- The need for more construction. Since the US has been adding more than two new jobs for every home built for the last several years and there are less than 1.2 jobs per household, we will clearly need to start building more homes soon.
- Pressure on home price appreciation. Price appreciation is driven by the imbalance of demand (home buyers) and supply (home sellers). The best demand/supply measure for price appreciation is the months of supply of homes on the market. Over the last 31 years, home prices have appreciated 1% faster than inflation while there was an average of 7 months of supply of resale homes on the market. When supply was much lower, prices rose faster, and vice versa.
Weighing Supply and Demand
When a homeowner sells their home and buys another home in the same market, they don’t impact supply, since they add 1 and subtract 1 from the market. Detailed analysis may show that they are adding and subtracting supply from different price points and types of homes, but we won’t get that detailed in this analysis. What matters to the overall market are the many groups who are:
- Buyers only, who pull down supply
- Sellers only, who drive up supply
We identified six primary buyers-only categories and eight sellers-only categories. Categories 1 through 6 relate to each other, while categories 7 and 8 (banks and builders) are the big outliers that can cause supply to significantly outweigh demand. Since price appreciation historically exceeds inflation, the 6 buyer categories usually total more than the 8 seller categories. The categories that are currently lower than usual are red, and the categories that are currently higher than usual are blue.
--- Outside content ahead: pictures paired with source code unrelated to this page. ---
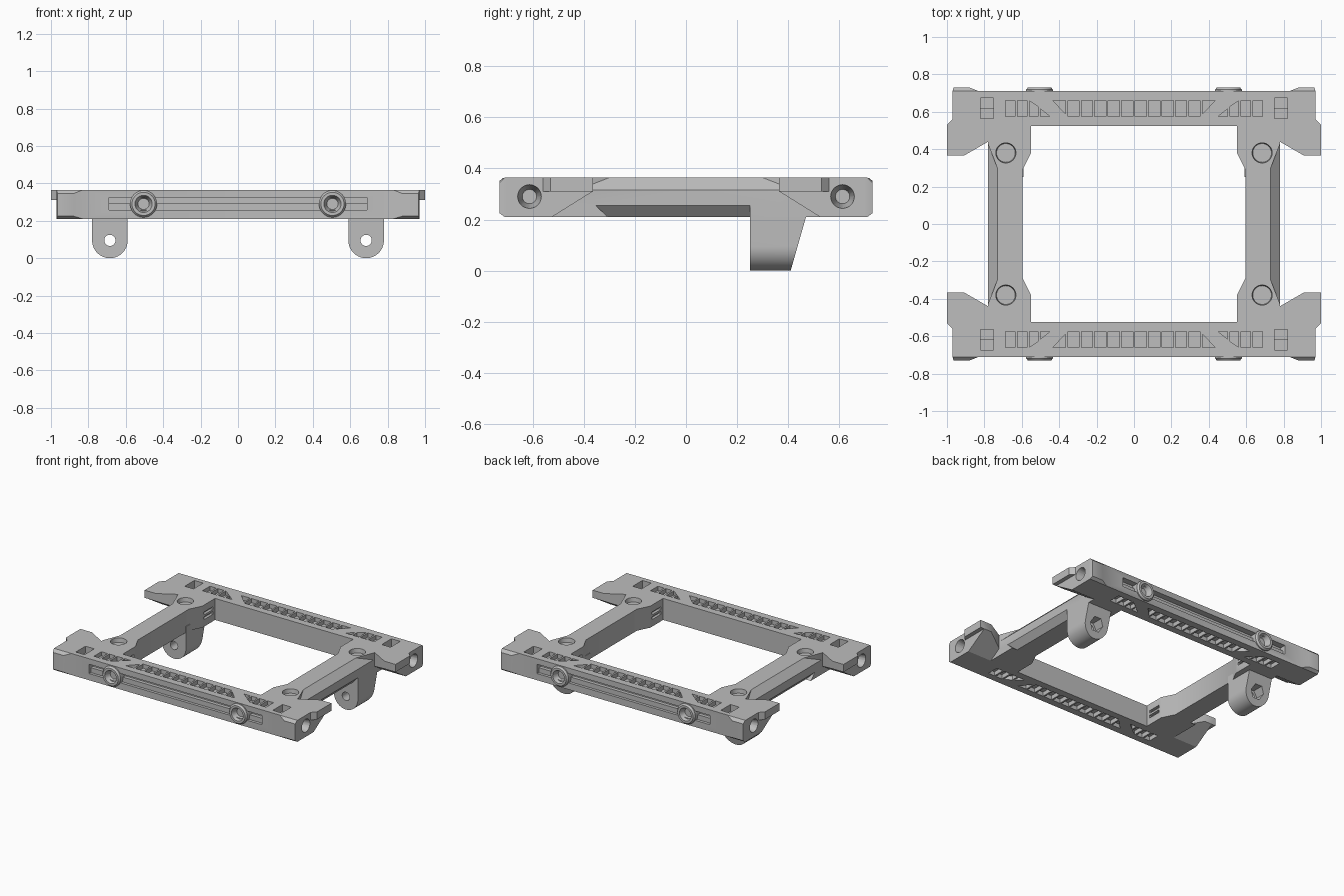
import bpy, bmesh, math
from mathutils import Vector

if "Cube" in bpy.data.objects:
    bpy.data.objects.remove(bpy.data.objects["Cube"])

grey = bpy.data.materials.new("plain grey")
grey.diffuse_color = (0.51, 0.51, 0.51, 1)
grey.use_nodes = True
grey.node_tree.nodes["Principled BSDF"].inputs["Base Color"].default_value = grey.diffuse_color
Z0, Z1 = 0.21, 0.365           # underside and top of the frame


def hull(bm, pts):
    """Convex solid around a few points."""
    vs = [bm.verts.new(p) for p in pts]
    r = bmesh.ops.convex_hull(bm, input=vs)
    bmesh.ops.delete(bm, geom=[g for g in r["geom_interior"] if isinstance(g, bmesh.types.BMVert)],
                     context='VERTS')


def prism(bm, plan, z0, z1):
    """Plan outline extruded upwards."""
    lo = [bm.verts.new((x, y, z0)) for x, y in plan]
    hi = [bm.verts.new((x, y, z1)) for x, y in plan]
    n = len(plan)
    bm.faces.new(lo[::-1])
    bm.faces.new(hi)
    for i in range(n):
        bm.faces.new((lo[i], lo[(i + 1) % n], hi[(i + 1) % n], hi[i]))


def box(bm, x0, x1, y0, y1, z0, z1):
    prism(bm, [(x0, y0), (x1, y0), (x1, y1), (x0, y1)], z0, z1)


def rod(bm, centre, axis, rings, n=32):
    """Turned solid: rings are (distance along axis, radius)."""
    q = Vector(axis).to_track_quat('Z', 'Y')
    pts = []
    for d, r in rings:
        for i in range(n):
            a = 2 * math.pi * i / n
            pts.append(Vector(centre) + q @ Vector((r * math.cos(a), r * math.sin(a), d)))
    hull(bm, pts)


def make(name, bm):
    bmesh.ops.recalc_face_normals(bm, faces=bm.faces)
    me = bpy.data.meshes.new(name)
    bm.to_mesh(me)
    bm.free()
    ob = bpy.data.objects.new(name, me)
    bpy.context.collection.objects.link(ob)
    me.materials.append(grey)
    return ob


def activate(ob):
    bpy.ops.object.select_all(action='DESELECT')
    bpy.context.view_layer.objects.active = ob
    ob.select_set(True)


def combine(ob, bm, op):
    """Add or cut a helper solid, then drop the helper."""
    tool = make("helper", bm)
    m = ob.modifiers.new("combine", 'BOOLEAN')
    m.operation, m.solver, m.object, m.use_self = op, 'EXACT', tool, True
    activate(ob)
    bpy.ops.object.modifier_apply(modifier=m.name)
    bpy.data.objects.remove(tool)


def finish(ob, x=True, y=True, bisect=False):
    m = ob.modifiers.new("mirror", 'MIRROR')
    m.use_axis = (x, y, False)
    if bisect:
        m.use_bisect_axis = (x, y, False)
    activate(ob)
    bpy.ops.object.modifier_apply(modifier=m.name)
    bpy.ops.object.shade_smooth_by_angle(angle=math.radians(30))


# Frame quarter: half rail plus half side beam
bm = bmesh.new()
prism(bm, [(-.05, .525), (.55, .525), (.55, .38), (.595, .29), (.595, -.05), (.78, -.05),
           (.78, .53), (.97, .53), (.97, .71), (-.05, .71)], Z0, Z1)
frame = make("frame", bm)

# Hooked corner wing with a sloping underside
bm = bmesh.new()
wing = [(.74, .60), (.74, .463), (.91, .365), (1, .365), (1, .53), (.97, .56), (.97, .60)]
prism(bm, wing, .31, Z1)
combine(frame, bm, 'UNION')
bm = bmesh.new()
hull(bm, [(.74, .463, .32), (.91, .365, .32), (.97, .365, .32), (.97, .60, .32), (.74, .60, .32),
          (.91, .365, .31), (.97, .365, .31), (.74, .463, .25), (.74, .525, Z0), (.97, .525, Z0),
          (.74, .60, Z0), (.97, .60, Z0)])
combine(frame, bm, 'UNION')

# Tapered pad at the rail end
bm = bmesh.new()
hull(bm, [(x, .70, z) for x in (.82, .97) for z in (Z0, Z1)] +
     [(x, .71, z) for x in (.83, .97) for z in (Z0, Z1)] +
     [(x, .73, z) for x in (.88, .965) for z in (.225, .345)])
combine(frame, bm, 'UNION')

# Beam chamfers
bm = bmesh.new()
hull(bm, [(.725, -.1, .37), (.785, -.1, .31), (.785, -.1, .37),
          (.725, .285, .37), (.785, .44, .31), (.785, .44, .37)])
hull(bm, [(.735, -.1, .205), (.785, -.1, .26), (.785, -.1, .205),
          (.735, .30, .205), (.785, .36, .26), (.785, .30, .205)])
combine(frame, bm, 'DIFFERENCE')

# Ladder pockets on top and underside of the rail
bm = bmesh.new()
YI, YO = .575, .66
cells = [[(.072 * k + .006, YI), (.072 * k + .066, YI), (.072 * k + .066, YO), (.072 * k + .006, YO)]
         for k in range(5)]
cells += [[(.366, .59), (.435, YO), (.366, YO)],
          [(.45, YI), (.50, YI), (.50, .615)],
          [(.512, YI), (.56, YI), (.56, YO), (.512, .626)]]
cells += [[(x, YI), (x + .05, YI), (x + .05, YO), (x, YO)] for x in (.573, .636)]
for c in cells:
    prism(bm, c, Z1 - .03, Z1 + .02)
    prism(bm, c, Z0 - .02, Z0 + .03)
combine(frame, bm, 'DIFFERENCE')

# Stepped square pocket, round recess, end bore
bm = bmesh.new()
box(bm, .75, .82, .565, .675, Z1 - .05, Z1 + .02)
rod(bm, (.685, .38, Z1 - .03), (0, 0, 1), [(0, .05), (.028, .05), (.06, .058)])
combine(frame, bm, 'DIFFERENCE')
bm = bmesh.new()
box(bm, .75, .82, .62, .675, Z1 - .09, Z1 - .04)
rod(bm, (.87, .613, .29), (1, 0, 0), [(0, .028), (.085, .028), (.12, .05)])
combine(frame, bm, 'DIFFERENCE')

# Long outer groove and small inner slots
bm = bmesh.new()
box(bm, -.2, .69, .69, .75, .258, .325)
combine(frame, bm, 'DIFFERENCE')
bm = bmesh.new()
box(bm, -.2, .69, .665, .70, .293, .325)
box(bm, .53, .57, .40, .50, .295, .315)
box(bm, .53, .57, .40, .50, .26, .28)
combine(frame, bm, 'DIFFERENCE')
finish(frame, bisect=True)

# Round bosses on the rail grooves
bm = bmesh.new()
rod(bm, (.505, .66, .29), (0, 1, 0), [(0, .072), (.058, .072), (.07, .062)], 40)
boss = make("rail_bosses", bm)
bm = bmesh.new()
rod(bm, (.505, .69, .29), (0, 1, 0), [(0, .03), (.022, .03), (.05, .05)], 40)
combine(boss, bm, 'DIFFERENCE')
finish(boss)

# Rounded lugs below the rear of the side beams
bm = bmesh.new()
R = .095
outline = [(.685 + R, .255), (.685 - R, .255)]
outline += [(.685 - R * math.cos(a), R - R * math.sin(a))
            for a in [math.pi * i / 32 for i in range(33)]]
hull(bm, [(x, .25, z) for x, z in outline] + [(x, .41 + .286 * z, z) for x, z in outline])
lug = make("mounting_lugs", bm)
bm = bmesh.new()
rod(bm, (.685, .2, R), (0, 1, 0), [(0, .03), (.3, .03)])
combine(lug, bm, 'DIFFERENCE')
bm = bmesh.new()
rod(bm, (.685, .37, R), (0, 1, 0), [(0, .052), (.2, .052)], 6)
combine(lug, bm, 'DIFFERENCE')
finish(lug, y=False)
- First-time buyers, most of whom were previously renters
- New migrants and immigrants to an area who choose to buy right away
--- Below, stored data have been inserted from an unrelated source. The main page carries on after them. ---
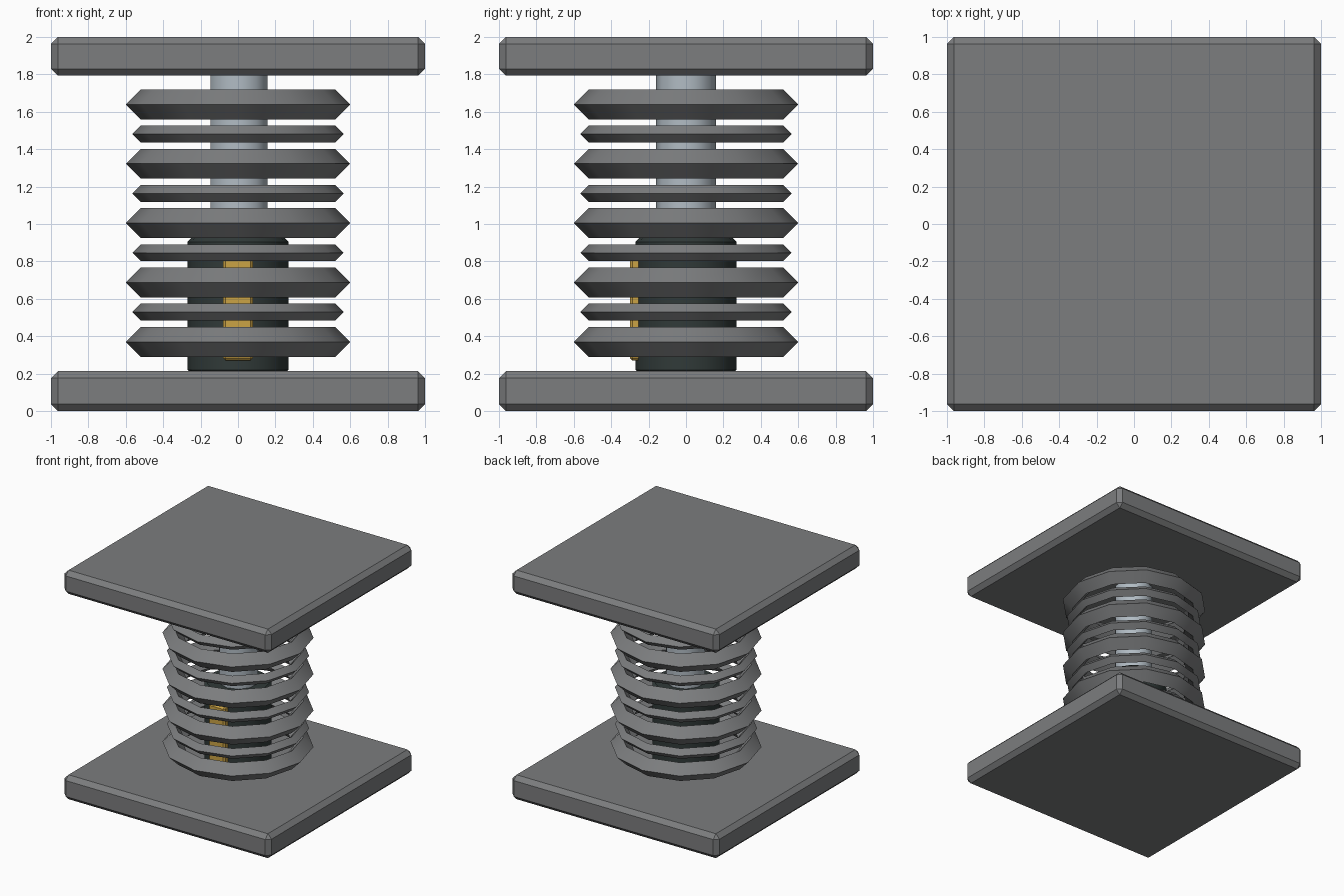
import bpy, math

if "Cube" in bpy.data.objects:
    bpy.data.objects.remove(bpy.data.objects["Cube"])


def material(name, rgb):
    m = bpy.data.materials.new(name)
    m.diffuse_color = (*rgb, 1.0)
    m.use_nodes = True
    m.node_tree.nodes["Principled BSDF"].inputs["Base Color"].default_value = m.diffuse_color
    return m


STEEL = material("grey_steel", (0.20, 0.205, 0.21))
CHROME = material("pale_chrome", (0.44, 0.50, 0.55))
DARK = material("dark_green_grey", (0.03, 0.042, 0.04))
GOLD = material("gold", (0.60, 0.37, 0.06))


def finish(ob, name, mat, angle=None):
    ob.name = name
    ob.data.materials.append(mat)
    if angle:
        bpy.ops.object.shade_smooth_by_angle(angle=math.radians(angle))


def bevel(ob, width):
    mod = ob.modifiers.new("bevel", 'BEVEL')
    mod.width = width
    mod.segments = 1
    mod.limit_method = 'ANGLE'
    mod.angle_limit = math.radians(50)


def box(name, size, centre, width, mat):
    bpy.ops.mesh.primitive_cube_add(size=1, location=centre)
    ob = bpy.context.object
    ob.scale = size
    bpy.ops.object.transform_apply(location=False, rotation=False, scale=True)
    bevel(ob, width)
    finish(ob, name, mat)


def cylinder(name, sides, radius, z0, z1, mat, x=0.0):
    bpy.ops.mesh.primitive_cylinder_add(
        vertices=sides, radius=radius, depth=z1 - z0, location=(x, 0, (z0 + z1) / 2))
    ob = bpy.context.object
    finish(ob, name, mat, 40)
    return ob


# Square end plates with chamfered edges
box("base_plate", (2, 2, 0.213), (0, 0, 0.1065), 0.037, STEEL)
box("top_plate", (2, 2, 0.207), (0, 0, 1.8965), 0.037, STEEL)

# Central piston: dark housing below, bright rod above
housing = cylinder("housing", 16, 0.27, 0.2, 0.925, DARK)
bevel(housing, 0.02)
cylinder("piston_rod", 10, 0.16, 0.9, 1.8, CHROME, 0.005)

# Gold strip on the front of the housing
box("gold_strip", (0.16, 0.06, 0.55), (0, -0.27, 0.545), 0.014, GOLD)

# Stack of bellows rings, alternating thick and thin, diamond in section
for i in range(9):
    thick = i % 2 == 0
    bpy.ops.mesh.primitive_torus_add(
        major_segments=12, minor_segments=4, major_radius=0.52,
        minor_radius=0.08 if thick else 0.045,
        location=(0, 0, 0.37 + 0.1587 * i))
    finish(bpy.context.object, f"{'thick' if thick else 'thin'}_ring_{i + 1}", STEEL, 30)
- Second-home buyers
- Move-up/move-down buyers who choose to buy a home while keeping their prior home as an investment
- Investor buyers, including fix and flip buyers, foreign investors, and private and institutional landlords
- End of lifers; estate sales or moving to retirement homes or in with their kids
- Newlyweds who were both previously homeowners, so they sell one house
- Out-migrants to other areas, often attracted by better job prospects
- Second-home sellers
- Homeowners who choose to convert to renters
- Investor sellers, including fix and flip buyers, foreign investors, and private and institutional landlords
- Banks, as the final stage of a foreclosure or short sale
- Home builders
Let’s look at the imbalances of each category:
- First-time buyers usually greatly outnumber the number of people ending their tenure of homeownership.
- Divorcees often end up owning two homes, while newlyweds usually combine homes.
- Immigrants and in-migrants outnumber out-migrants.
- Second-home ownership has been steadily increasing over the years, due both to strong demographics in the 40+ age group and a rise in affluence. During slow economic times, however, sellers outnumber buyers.
- 14 million individually owned rental homes in the country are primarily owned by move-up buyers who chose to keep their original home rather than sell it, as well as investors. Few homeowners voluntarily convert to renters.
- Investors have increased in numbers recently, especially foreign investors and institutional landlords. Surges in investor buying and selling can have a huge impact on the market.
- Banks usually sell about 400K homes per year and have been selling 3 times as many lately.
- Home builders are always sellers only. This is a huge category, with 1 million+ new homes (excluding apartments) built in a usual year. High levels of new home construction can soften home price appreciation dramatically. Home builders act as the great equalizer because they can bring more supply to the market when demand warrants it.
How It Worked Recently
In 2011 through early 2013, prices rose because of:
- the tremendous influx of investor buyers
- a reduction in bank sales
- a significant lack of new home construction
This imbalance tipped the scales back toward more buyers than sellers, and homes began appreciating again. Months of supply (MOS) plunged from 12 to 4.5. When MOS crossed 7 in late 2011, prices shifted from falling to rising.
Last year, rising prices, rising mortgage rates, and reduced confidence all contributed to a reversal in the direction of months of supply, slowing the rate of price appreciation.
To project price appreciation, we weigh all the factors described above to form a conclusion. We try to be scientific with our economic growth, housing supply, affordability, and bank sales estimates, but we also have to make qualitative assessments on factors such as investor activity and mortgage rates.
Right now, we believe more buyers than sellers will result in another year of price appreciation in most markets. However, we see huge differences by market. We are carefully monitoring supply in Texas and affordability in California and projecting very different years in each market and submarket.